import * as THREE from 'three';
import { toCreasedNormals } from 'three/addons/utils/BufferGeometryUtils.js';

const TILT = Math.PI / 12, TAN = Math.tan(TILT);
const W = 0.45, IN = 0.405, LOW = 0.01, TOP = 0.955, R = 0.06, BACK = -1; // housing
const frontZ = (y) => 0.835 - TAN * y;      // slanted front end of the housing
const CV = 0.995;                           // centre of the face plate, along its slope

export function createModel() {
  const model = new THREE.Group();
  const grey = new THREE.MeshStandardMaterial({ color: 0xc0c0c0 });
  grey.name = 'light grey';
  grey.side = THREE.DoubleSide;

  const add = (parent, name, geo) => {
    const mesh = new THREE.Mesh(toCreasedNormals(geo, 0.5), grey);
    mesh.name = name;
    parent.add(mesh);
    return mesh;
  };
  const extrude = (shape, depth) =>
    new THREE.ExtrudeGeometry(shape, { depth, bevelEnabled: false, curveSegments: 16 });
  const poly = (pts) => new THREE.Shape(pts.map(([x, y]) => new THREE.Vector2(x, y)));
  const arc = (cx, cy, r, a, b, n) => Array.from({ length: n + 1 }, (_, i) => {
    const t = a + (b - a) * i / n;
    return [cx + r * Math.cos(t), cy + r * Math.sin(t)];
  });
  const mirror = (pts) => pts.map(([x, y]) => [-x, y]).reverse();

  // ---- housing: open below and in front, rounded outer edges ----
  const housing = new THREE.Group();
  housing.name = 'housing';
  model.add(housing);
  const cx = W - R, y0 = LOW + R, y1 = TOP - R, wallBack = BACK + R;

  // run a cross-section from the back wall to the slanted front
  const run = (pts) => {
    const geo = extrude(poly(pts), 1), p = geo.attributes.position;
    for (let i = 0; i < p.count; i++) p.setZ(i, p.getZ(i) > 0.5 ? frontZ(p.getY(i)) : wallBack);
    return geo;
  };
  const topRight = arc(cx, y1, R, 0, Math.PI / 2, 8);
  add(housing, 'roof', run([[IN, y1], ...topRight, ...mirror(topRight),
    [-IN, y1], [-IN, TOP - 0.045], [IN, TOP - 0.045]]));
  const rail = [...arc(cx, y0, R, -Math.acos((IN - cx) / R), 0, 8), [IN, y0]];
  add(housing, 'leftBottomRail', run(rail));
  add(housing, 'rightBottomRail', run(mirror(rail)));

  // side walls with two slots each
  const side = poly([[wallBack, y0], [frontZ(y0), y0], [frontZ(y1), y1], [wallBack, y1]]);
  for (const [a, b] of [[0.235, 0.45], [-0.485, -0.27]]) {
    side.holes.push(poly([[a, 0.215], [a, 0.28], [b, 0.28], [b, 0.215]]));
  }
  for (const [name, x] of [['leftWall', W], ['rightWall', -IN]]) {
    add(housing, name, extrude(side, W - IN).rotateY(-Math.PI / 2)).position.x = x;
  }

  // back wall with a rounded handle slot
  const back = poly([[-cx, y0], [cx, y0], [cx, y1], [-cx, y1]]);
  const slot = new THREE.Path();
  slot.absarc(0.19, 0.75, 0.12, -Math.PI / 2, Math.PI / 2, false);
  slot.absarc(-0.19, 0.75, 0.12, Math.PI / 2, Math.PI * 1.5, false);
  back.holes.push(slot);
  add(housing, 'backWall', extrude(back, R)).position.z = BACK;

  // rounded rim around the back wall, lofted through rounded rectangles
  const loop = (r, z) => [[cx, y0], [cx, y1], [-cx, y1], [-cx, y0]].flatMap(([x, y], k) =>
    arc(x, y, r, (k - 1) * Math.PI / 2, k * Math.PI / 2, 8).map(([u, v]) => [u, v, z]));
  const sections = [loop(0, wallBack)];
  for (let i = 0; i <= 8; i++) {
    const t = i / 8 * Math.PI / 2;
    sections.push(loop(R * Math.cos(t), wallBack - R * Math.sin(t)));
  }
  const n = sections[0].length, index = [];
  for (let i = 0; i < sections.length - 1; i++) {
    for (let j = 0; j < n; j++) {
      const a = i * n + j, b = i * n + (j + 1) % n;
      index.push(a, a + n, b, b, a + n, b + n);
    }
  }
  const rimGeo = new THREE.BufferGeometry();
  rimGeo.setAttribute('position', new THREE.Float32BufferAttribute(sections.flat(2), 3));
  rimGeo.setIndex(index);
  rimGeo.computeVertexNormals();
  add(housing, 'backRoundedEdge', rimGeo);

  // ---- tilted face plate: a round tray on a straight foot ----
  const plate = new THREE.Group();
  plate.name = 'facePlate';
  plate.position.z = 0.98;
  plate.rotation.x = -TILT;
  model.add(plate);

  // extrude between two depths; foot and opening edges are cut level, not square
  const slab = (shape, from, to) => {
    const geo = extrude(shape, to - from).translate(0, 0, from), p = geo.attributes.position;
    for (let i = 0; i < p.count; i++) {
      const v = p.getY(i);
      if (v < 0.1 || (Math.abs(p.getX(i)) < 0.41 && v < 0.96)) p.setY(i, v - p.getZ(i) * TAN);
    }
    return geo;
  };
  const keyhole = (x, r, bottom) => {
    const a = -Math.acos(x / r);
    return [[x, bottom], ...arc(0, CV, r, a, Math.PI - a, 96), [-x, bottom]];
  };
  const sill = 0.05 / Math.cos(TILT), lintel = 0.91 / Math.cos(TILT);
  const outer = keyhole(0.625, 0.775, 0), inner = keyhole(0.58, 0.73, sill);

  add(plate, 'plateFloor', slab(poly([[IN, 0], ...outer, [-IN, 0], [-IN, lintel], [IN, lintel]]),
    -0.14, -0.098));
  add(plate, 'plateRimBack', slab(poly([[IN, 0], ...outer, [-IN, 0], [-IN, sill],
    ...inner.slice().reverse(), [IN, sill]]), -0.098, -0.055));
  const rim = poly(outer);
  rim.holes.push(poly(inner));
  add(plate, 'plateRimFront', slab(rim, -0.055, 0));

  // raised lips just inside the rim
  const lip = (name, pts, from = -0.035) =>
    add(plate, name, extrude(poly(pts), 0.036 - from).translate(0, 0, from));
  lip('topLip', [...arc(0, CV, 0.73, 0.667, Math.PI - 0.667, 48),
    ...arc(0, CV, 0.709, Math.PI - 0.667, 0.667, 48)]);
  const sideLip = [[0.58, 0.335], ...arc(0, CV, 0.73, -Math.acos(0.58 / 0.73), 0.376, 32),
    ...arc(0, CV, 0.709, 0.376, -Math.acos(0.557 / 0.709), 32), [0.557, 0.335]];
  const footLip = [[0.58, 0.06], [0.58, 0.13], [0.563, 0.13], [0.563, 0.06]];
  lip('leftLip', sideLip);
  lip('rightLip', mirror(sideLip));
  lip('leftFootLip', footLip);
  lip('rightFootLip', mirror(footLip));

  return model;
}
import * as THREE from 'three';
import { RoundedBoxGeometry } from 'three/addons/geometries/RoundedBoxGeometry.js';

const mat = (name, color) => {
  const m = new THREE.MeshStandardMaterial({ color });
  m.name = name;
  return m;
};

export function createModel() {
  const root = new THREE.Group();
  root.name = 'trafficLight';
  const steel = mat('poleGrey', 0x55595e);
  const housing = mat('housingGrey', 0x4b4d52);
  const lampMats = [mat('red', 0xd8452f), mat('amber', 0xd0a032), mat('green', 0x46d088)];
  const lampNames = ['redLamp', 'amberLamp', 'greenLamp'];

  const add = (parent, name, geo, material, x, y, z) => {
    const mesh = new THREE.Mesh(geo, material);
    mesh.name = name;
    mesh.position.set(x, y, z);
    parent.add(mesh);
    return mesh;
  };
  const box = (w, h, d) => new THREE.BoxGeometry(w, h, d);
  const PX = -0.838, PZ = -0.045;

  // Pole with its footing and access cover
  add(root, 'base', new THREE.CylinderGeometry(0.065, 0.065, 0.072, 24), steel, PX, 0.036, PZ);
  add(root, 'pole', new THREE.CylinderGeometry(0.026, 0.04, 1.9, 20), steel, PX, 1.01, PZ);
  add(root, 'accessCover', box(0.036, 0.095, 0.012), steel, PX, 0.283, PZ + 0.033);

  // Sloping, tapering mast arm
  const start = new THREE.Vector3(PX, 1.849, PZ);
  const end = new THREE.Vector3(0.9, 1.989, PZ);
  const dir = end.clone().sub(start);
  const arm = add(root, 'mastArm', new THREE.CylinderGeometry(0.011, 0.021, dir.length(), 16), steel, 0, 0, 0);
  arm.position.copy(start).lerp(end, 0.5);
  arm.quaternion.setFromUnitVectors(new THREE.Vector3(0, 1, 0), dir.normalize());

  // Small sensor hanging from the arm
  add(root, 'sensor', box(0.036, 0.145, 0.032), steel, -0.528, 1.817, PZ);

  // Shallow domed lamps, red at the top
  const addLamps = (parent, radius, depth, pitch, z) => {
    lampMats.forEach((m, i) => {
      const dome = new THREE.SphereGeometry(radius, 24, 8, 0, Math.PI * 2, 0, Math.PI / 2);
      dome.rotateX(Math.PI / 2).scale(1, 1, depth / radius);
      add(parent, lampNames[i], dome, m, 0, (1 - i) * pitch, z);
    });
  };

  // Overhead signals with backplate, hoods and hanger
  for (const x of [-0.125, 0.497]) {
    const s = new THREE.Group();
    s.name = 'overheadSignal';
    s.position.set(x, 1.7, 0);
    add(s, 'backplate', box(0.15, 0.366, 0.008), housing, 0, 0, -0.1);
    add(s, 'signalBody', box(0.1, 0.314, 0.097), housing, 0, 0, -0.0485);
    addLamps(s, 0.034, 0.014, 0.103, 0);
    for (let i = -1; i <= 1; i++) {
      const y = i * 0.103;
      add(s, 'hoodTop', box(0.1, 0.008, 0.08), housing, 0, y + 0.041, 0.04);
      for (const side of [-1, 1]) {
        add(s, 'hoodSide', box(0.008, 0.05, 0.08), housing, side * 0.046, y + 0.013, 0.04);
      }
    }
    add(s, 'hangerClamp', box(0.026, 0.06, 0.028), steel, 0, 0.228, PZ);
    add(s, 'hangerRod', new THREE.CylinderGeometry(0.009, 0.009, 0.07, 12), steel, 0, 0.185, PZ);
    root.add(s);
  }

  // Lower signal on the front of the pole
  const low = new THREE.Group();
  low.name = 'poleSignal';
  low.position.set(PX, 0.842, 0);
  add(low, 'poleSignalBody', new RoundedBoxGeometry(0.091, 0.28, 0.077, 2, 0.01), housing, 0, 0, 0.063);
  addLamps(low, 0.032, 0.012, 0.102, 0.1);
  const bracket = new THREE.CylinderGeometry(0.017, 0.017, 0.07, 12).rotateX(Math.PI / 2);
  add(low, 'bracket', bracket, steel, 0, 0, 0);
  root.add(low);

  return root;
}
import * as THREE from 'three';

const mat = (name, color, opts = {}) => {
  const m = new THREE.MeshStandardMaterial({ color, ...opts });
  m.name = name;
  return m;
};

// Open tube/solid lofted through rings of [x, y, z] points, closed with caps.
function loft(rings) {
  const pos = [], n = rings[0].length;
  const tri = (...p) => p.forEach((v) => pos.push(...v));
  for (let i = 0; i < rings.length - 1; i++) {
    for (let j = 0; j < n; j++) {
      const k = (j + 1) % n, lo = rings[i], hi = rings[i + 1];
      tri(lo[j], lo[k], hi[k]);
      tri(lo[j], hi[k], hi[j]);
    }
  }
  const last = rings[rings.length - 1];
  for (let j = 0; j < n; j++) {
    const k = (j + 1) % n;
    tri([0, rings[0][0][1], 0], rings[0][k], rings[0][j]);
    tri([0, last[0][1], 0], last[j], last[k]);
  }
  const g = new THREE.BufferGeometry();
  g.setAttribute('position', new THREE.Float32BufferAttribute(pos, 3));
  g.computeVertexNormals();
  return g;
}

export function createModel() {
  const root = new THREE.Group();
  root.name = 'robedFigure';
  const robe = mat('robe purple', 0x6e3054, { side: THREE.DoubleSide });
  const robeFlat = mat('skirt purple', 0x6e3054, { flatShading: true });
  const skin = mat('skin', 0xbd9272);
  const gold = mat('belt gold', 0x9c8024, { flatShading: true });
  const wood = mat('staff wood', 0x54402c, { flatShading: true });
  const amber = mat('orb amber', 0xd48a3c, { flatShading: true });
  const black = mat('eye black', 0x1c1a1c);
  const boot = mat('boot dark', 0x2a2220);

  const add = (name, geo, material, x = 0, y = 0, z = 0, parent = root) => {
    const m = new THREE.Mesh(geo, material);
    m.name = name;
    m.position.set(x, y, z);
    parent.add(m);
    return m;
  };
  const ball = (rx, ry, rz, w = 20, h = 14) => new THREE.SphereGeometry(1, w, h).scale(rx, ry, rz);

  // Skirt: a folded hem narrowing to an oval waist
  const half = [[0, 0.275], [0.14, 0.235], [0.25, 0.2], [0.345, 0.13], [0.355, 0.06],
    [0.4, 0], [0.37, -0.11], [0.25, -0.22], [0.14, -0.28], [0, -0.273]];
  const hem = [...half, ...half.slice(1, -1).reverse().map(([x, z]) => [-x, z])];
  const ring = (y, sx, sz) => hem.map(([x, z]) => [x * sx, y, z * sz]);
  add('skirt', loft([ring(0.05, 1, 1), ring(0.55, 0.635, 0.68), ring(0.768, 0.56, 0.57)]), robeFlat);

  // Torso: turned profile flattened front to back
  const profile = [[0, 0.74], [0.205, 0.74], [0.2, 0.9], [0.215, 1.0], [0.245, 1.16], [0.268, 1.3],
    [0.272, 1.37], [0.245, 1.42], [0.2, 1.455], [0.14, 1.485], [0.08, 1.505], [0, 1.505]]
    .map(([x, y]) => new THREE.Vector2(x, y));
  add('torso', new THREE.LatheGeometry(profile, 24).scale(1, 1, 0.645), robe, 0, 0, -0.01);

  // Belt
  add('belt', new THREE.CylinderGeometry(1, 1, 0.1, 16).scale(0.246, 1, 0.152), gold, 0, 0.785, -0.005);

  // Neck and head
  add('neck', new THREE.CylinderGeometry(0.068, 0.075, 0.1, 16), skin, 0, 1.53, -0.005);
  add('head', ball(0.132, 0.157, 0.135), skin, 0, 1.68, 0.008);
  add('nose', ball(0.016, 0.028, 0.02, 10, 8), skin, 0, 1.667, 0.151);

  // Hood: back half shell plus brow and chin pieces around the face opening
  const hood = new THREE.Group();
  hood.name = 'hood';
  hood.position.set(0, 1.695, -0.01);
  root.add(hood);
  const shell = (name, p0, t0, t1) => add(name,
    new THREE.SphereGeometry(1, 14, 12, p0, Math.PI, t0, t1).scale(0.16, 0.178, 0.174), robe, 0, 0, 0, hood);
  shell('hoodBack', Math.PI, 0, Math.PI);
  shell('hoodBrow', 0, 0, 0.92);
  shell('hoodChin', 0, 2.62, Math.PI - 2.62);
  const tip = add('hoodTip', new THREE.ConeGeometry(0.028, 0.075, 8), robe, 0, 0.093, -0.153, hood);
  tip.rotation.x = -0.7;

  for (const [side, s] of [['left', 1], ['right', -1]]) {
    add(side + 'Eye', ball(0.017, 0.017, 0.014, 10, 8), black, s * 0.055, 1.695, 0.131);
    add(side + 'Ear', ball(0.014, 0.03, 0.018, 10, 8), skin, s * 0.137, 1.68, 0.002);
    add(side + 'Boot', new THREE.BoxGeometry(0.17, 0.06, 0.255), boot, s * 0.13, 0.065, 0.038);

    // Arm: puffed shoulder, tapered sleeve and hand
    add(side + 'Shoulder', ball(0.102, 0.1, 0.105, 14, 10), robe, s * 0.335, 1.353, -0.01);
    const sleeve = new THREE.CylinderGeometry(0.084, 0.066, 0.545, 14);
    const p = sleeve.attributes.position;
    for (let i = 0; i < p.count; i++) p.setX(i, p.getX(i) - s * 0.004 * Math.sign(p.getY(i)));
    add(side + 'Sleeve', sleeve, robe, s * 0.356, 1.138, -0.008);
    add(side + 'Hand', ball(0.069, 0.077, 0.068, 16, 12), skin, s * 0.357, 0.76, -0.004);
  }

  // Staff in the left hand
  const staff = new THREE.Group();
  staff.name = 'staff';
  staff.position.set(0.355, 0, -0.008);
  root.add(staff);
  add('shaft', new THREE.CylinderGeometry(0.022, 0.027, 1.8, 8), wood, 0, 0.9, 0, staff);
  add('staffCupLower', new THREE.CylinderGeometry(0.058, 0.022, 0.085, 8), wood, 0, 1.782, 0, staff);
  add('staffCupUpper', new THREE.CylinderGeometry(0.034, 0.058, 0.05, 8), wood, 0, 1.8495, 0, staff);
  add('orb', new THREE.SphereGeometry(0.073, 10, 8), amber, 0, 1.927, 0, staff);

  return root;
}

········

Only lines that hold the string "poly" belong in the answer, so copy every one of them from the records.

- [YOUR SOLUTION]
  const poly = (pts) => new THREE.Shape(pts.map(([x, y]) => new THREE.Vector2(x, y)));
    const geo = extrude(poly(pts), 1), p = geo.attributes.position;
  const side = poly([[wallBack, y0], [frontZ(y0), y0], [frontZ(y1), y1], [wallBack, y1]]);
    side.holes.push(poly([[a, 0.215], [a, 0.28], [b, 0.28], [b, 0.215]]));
  const back = poly([[-cx, y0], [cx, y0], [cx, y1], [-cx, y1]]);
  add(plate, 'plateFloor', slab(poly([[IN, 0], ...outer, [-IN, 0], [-IN, lintel], [IN, lintel]]),
  add(plate, 'plateRimBack', slab(poly([[IN, 0], ...outer, [-IN, 0], [-IN, sill],
  const rim = poly(outer);
  rim.holes.push(poly(inner));
    add(plate, name, extrude(poly(pts), 0.036 - from).translate(0, 0, from));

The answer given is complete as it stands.